Halfway out of the channel Capt. John pulled back on the throttles and J.C. hurried to the bow with his gaff and began lunging at the water. On the third lunge he haused up a fish, hand-over-hand. It was a 12-pound mutton snapper, the biggest catch of the day.

"It's so cold they can't swim," he said. "They just float to the top and lay there. We might get some more this way." He didn't.

Battillo finally halted the boat over 15 feet of water and everyone fished but nothing bit. He moved and the same thing happened again.

He moved a third time and anchored in the gray-green, warm water just off the Gulf Stream. Oddly, the chop wasn't too rough despite the stiff breeze.

Traylen was utterly unperturbed by the bad luck of the boat after his startlingly successful effort the day before. He'd waited 20 years for his first fish, he could wait a few hours for some more.

Then things started happening. Battillo helped a woman in the stern bring in a grunt. A small grouper came over the side in the bow. The poker players began to look up from their game, considering breaking up to go fishing. However, reason prevailed and they stuck with the cards.

Even Would-Be managed to boat a fish, a one-pound snapper. Cindy Traylen, standing next to him, grew disconsolate.

"Haven't you even had a bite?" asked Would-Be.

"'ow should I know? I've never caught a bloody fish, 'ave I?" she asked back.

"Hey!" her husband howled from the bow. He was battling a great fish that bent his rod double. It was the catch of the day on rod and reel, a six-pound grouper.

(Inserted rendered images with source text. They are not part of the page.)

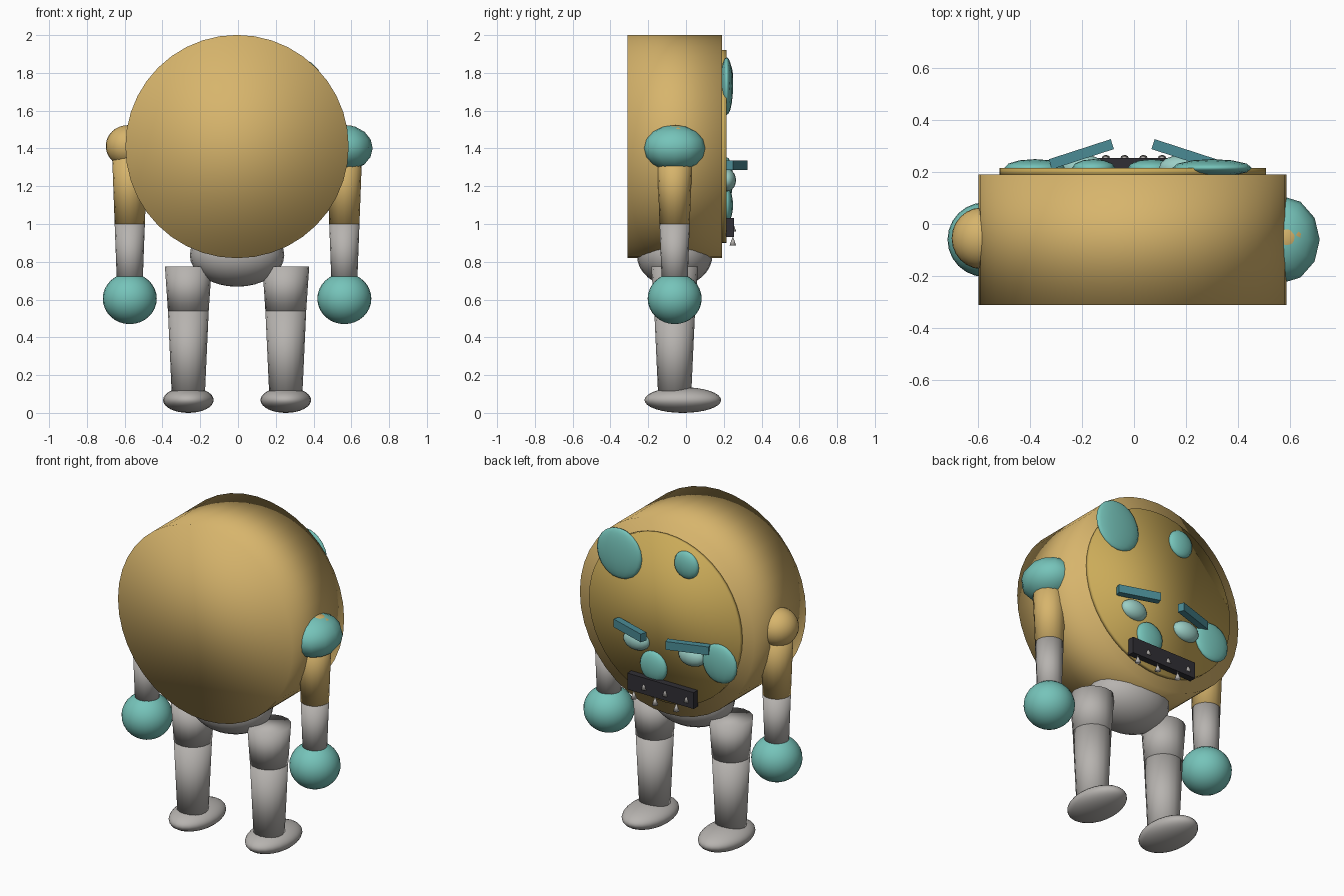
import bpy
from math import radians

cube = bpy.data.objects.get("Cube")
if cube:
    bpy.data.objects.remove(cube, do_unlink=True)

MID = -0.005    # centre line of the figure
DEPTH = -0.06   # y of the limb axes
FACE = 0.215    # y of the face plate surface


def material(name, rgb):
    m = bpy.data.materials.new(name)
    m.use_nodes = True
    m.diffuse_color = (*rgb, 1)
    m.node_tree.nodes["Principled BSDF"].inputs["Base Color"].default_value = (*rgb, 1)
    return m


gold = material("gold", (0.68, 0.46, 0.15))
plate_gold = material("deep_gold", (0.60, 0.41, 0.10))
teal = material("teal", (0.18, 0.55, 0.49))
dark_teal = material("dark_teal", (0.07, 0.26, 0.30))
pale_teal = material("pale_teal", (0.33, 0.62, 0.56))
grey = material("warm_grey", (0.47, 0.45, 0.43))
black = material("charcoal", (0.03, 0.028, 0.035))


def finish(name, mat, smooth=True):
    ob = bpy.context.object
    ob.name = name
    ob.data.materials.append(mat)
    if smooth:
        bpy.ops.object.shade_smooth()
    return ob


def ball(name, mat, loc, radii, segments=24, rings=16):
    bpy.ops.mesh.primitive_uv_sphere_add(segments=segments, ring_count=rings, radius=1, location=loc)
    bpy.context.object.scale = radii
    return finish(name, mat)


def tube(name, mat, x, z_low, z_high, r_low, r_high, y=DEPTH, sides=16):
    bpy.ops.mesh.primitive_cone_add(vertices=sides, radius1=r_low, radius2=r_high,
                                    depth=z_high - z_low, location=(x, y, (z_low + z_high) / 2))
    return finish(name, mat)


def disc(name, mat, radius, y_front, y_back, sides):
    bpy.ops.mesh.primitive_cylinder_add(vertices=sides, radius=radius, depth=y_back - y_front,
                                        location=(MID, (y_front + y_back) / 2, 1.41),
                                        rotation=(radians(90), 0, 0))
    return finish(name, mat)


def box(name, mat, loc, size, yaw=0):
    bpy.ops.mesh.primitive_cube_add(size=1, location=loc, rotation=(0, 0, radians(yaw)))
    bpy.context.object.scale = size
    return finish(name, mat, smooth=False)


# Round body, face plate and hips
disc("body", gold, 0.591, -0.31, 0.19, 40)
disc("face_plate", plate_gold, 0.511, 0.185, FACE, 48)
ball("hips", grey, (MID, DEPTH, 0.835), (0.25, 0.2, 0.167))

# Limbs, mirrored on both sides
for side, word in ((1, "left"), (-1, "right")):
    arm = MID + side * 0.568
    leg = MID + side * 0.258
    ball(f"{word}_shoulder", gold, (MID + side * 0.58, -0.055, 1.413), (0.115, 0.118, 0.11))
    tube(f"{word}_upper_arm", gold, arm, 1.0, 1.4, 0.08, 0.095)
    tube(f"{word}_forearm", grey, arm, 0.68, 1.0, 0.068, 0.08)
    ball(f"{word}_hand", teal, (arm, DEPTH, 0.605), (0.143, 0.143, 0.135))
    tube(f"{word}_thigh", grey, leg, 0.54, 0.775, 0.108, 0.124)
    tube(f"{word}_shin", grey, leg, 0.08, 0.54, 0.087, 0.108)
    ball(f"{word}_foot", grey, (leg, -0.017, 0.068), (0.134, 0.203, 0.068))

    # Eye with a slanted brow whose inner end sticks out
    ball(f"{word}_eye", pale_teal, (MID + side * 0.187, FACE, 1.232), (0.086, 0.05, 0.06), 16, 10)
    box(f"{word}_brow", dark_teal, (MID + side * 0.197, 0.268, 1.31), (0.25, 0.04, 0.05), -18 * side)

# Shoulder pad on the left only
ball("shoulder_pad", teal, (0.565, DEPTH, 1.402), (0.148, 0.168, 0.122), 12, 8)

# Spots on the face: x, z, radius
for i, (x, z, r) in enumerate(((0.3, 1.73, 0.153), (-0.155, 1.78, 0.083),
                               (0.068, 1.1, 0.092), (-0.38, 1.235, 0.118))):
    ball(f"spot_{i + 1}", teal, (x, FACE, z), (r, 0.034, r), 12, 10)

# Mouth bar with two staggered rows of small teeth
box("mouth", black, (MID, 0.233, 0.982), (0.45, 0.042, 0.1))
for i in range(6):
    low = 0.885 if i % 2 else 0.96
    tube(f"tooth_{i + 1}", grey, -0.18 + 0.072 * i, low, low + 0.05, 0.018, 0, y=0.248, sides=8)
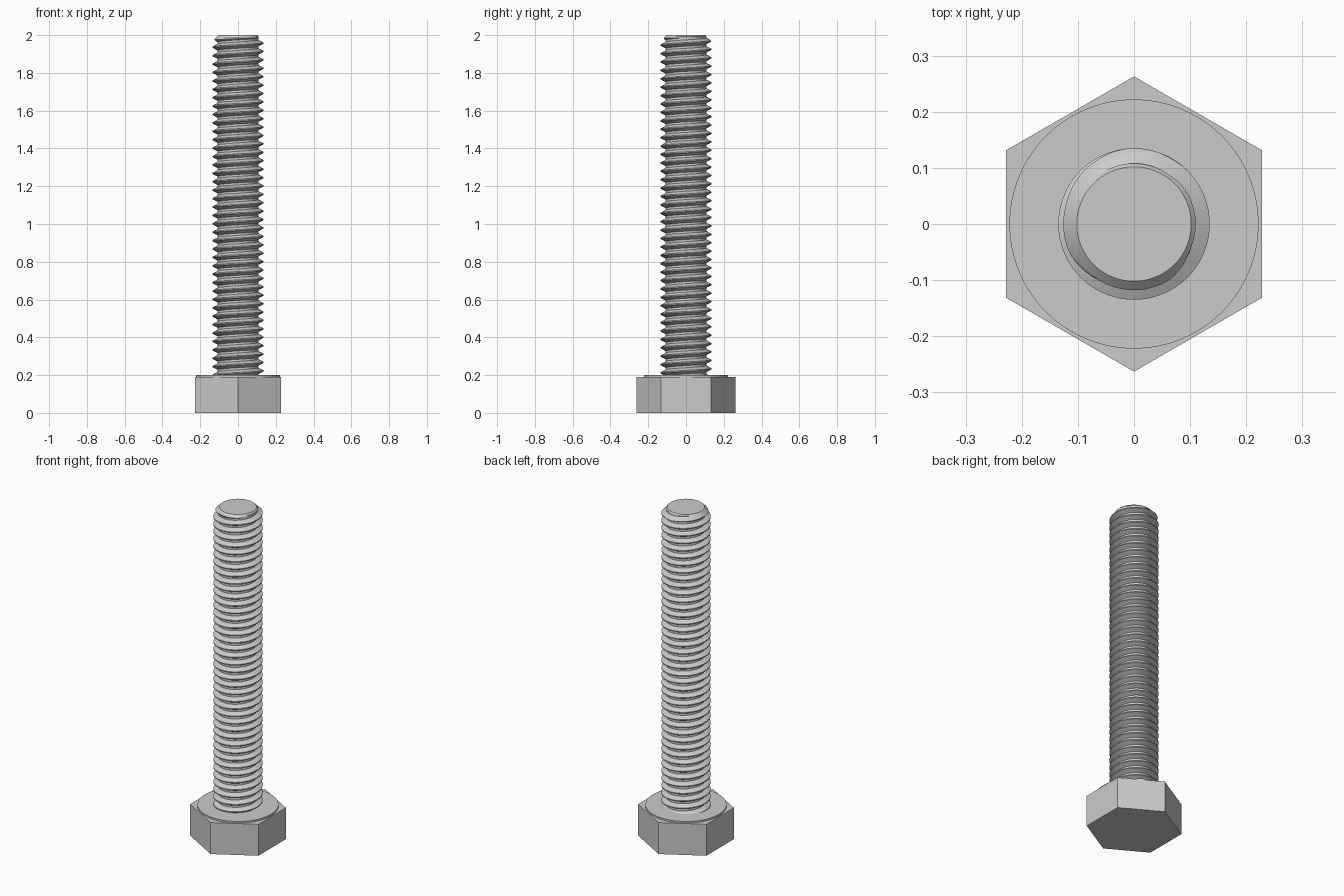
import bpy, bmesh, math

cube = bpy.data.objects.get("Cube")
if cube:
    bpy.data.objects.remove(cube, do_unlink=True)

HEAD_TOP, WASHER_TOP, TOP = 0.19, 0.2, 2.0
PITCH, SEGMENTS = 0.0445, 64
CREST, ROOT, TIP = 0.135, 0.108, 0.102

steel = bpy.data.materials.new("grey steel")
steel.use_nodes = True
steel.diffuse_color = (0.6, 0.6, 0.6, 1)
steel.node_tree.nodes["Principled BSDF"].inputs["Base Color"].default_value = (0.6, 0.6, 0.6, 1)


def finish(obj):
    obj.data.materials.append(steel)
    bpy.ops.object.select_all(action="DESELECT")
    obj.select_set(True)
    bpy.context.view_layer.objects.active = obj
    bpy.ops.object.shade_smooth_by_angle(angle=math.radians(30))


def cylinder(name, sides, radius, low, high):
    bpy.ops.mesh.primitive_cylinder_add(vertices=sides, radius=radius, depth=high - low,
                                        location=(0, 0, (low + high) / 2))
    obj = bpy.context.object
    obj.name = name
    finish(obj)


# Hexagonal head with its raised round bearing face
cylinder("hex_head", 6, 0.263, 0, HEAD_TOP)
cylinder("washer_face", 96, 0.222, HEAD_TOP, WASHER_TOP)

# Threaded shank: a tooth profile swept along a right-handed helix
profile = [(ROOT, -3 / 8), (CREST, -1 / 16), (CREST, 1 / 16), (ROOT, 3 / 8)]
turns = 44
start = 1.958 - 42 * PITCH
bm = bmesh.new()
rows = []
for i in range(turns * SEGMENTS + 1):
    a = math.tau * i / SEGMENTS
    z = start + PITCH * i / SEGMENTS
    rows.append([bm.verts.new((r * math.cos(a), r * math.sin(a), z + PITCH * h))
                 for r, h in profile])
for i in range(len(rows) - 1):
    p, q = rows[i], rows[i + 1]
    for j in range(3):
        bm.faces.new((p[j], q[j], q[j + 1], p[j + 1]))
    # Root band joins this turn to the next one up
    if i + 1 + SEGMENTS < len(rows):
        bm.faces.new((p[3], q[3], rows[i + 1 + SEGMENTS][0], rows[i + SEGMENTS][0]))


def slice_at(z, above=False, below=False):
    bmesh.ops.bisect_plane(bm, geom=bm.verts[:] + bm.edges[:] + bm.faces[:], dist=1e-6,
                           plane_co=(0, 0, z), plane_no=(0, 0, 1),
                           clear_outer=above, clear_inner=below)


# Trim both ends, then turn the tip down to a chamfer
slice_at(WASHER_TOP - 0.02, below=True)
slice_at(TOP, above=True)
for k in range(1, 5):
    slice_at(TOP - k * 0.008)
for v in bm.verts:
    r = math.hypot(v.co.x, v.co.y)
    limit = TIP + (TOP - v.co.z)
    if r > limit:
        v.co.x *= limit / r
        v.co.y *= limit / r

# Flat end of the shank
rim = [e for e in bm.edges if e.is_boundary and all(v.co.z > TOP - 0.001 for v in e.verts)]
bmesh.ops.holes_fill(bm, edges=rim, sides=0)
bmesh.ops.recalc_face_normals(bm, faces=bm.faces[:])

mesh = bpy.data.meshes.new("threaded_shank")
bm.to_mesh(mesh)
bm.free()
shank = bpy.data.objects.new("threaded_shank", mesh)
bpy.context.collection.objects.link(shank)
finish(shank)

If somebody ever writes a book about smiling, they should have on the cover a photo of James Traylen's grin at that moment.

Not bad for a $12 headboat ride.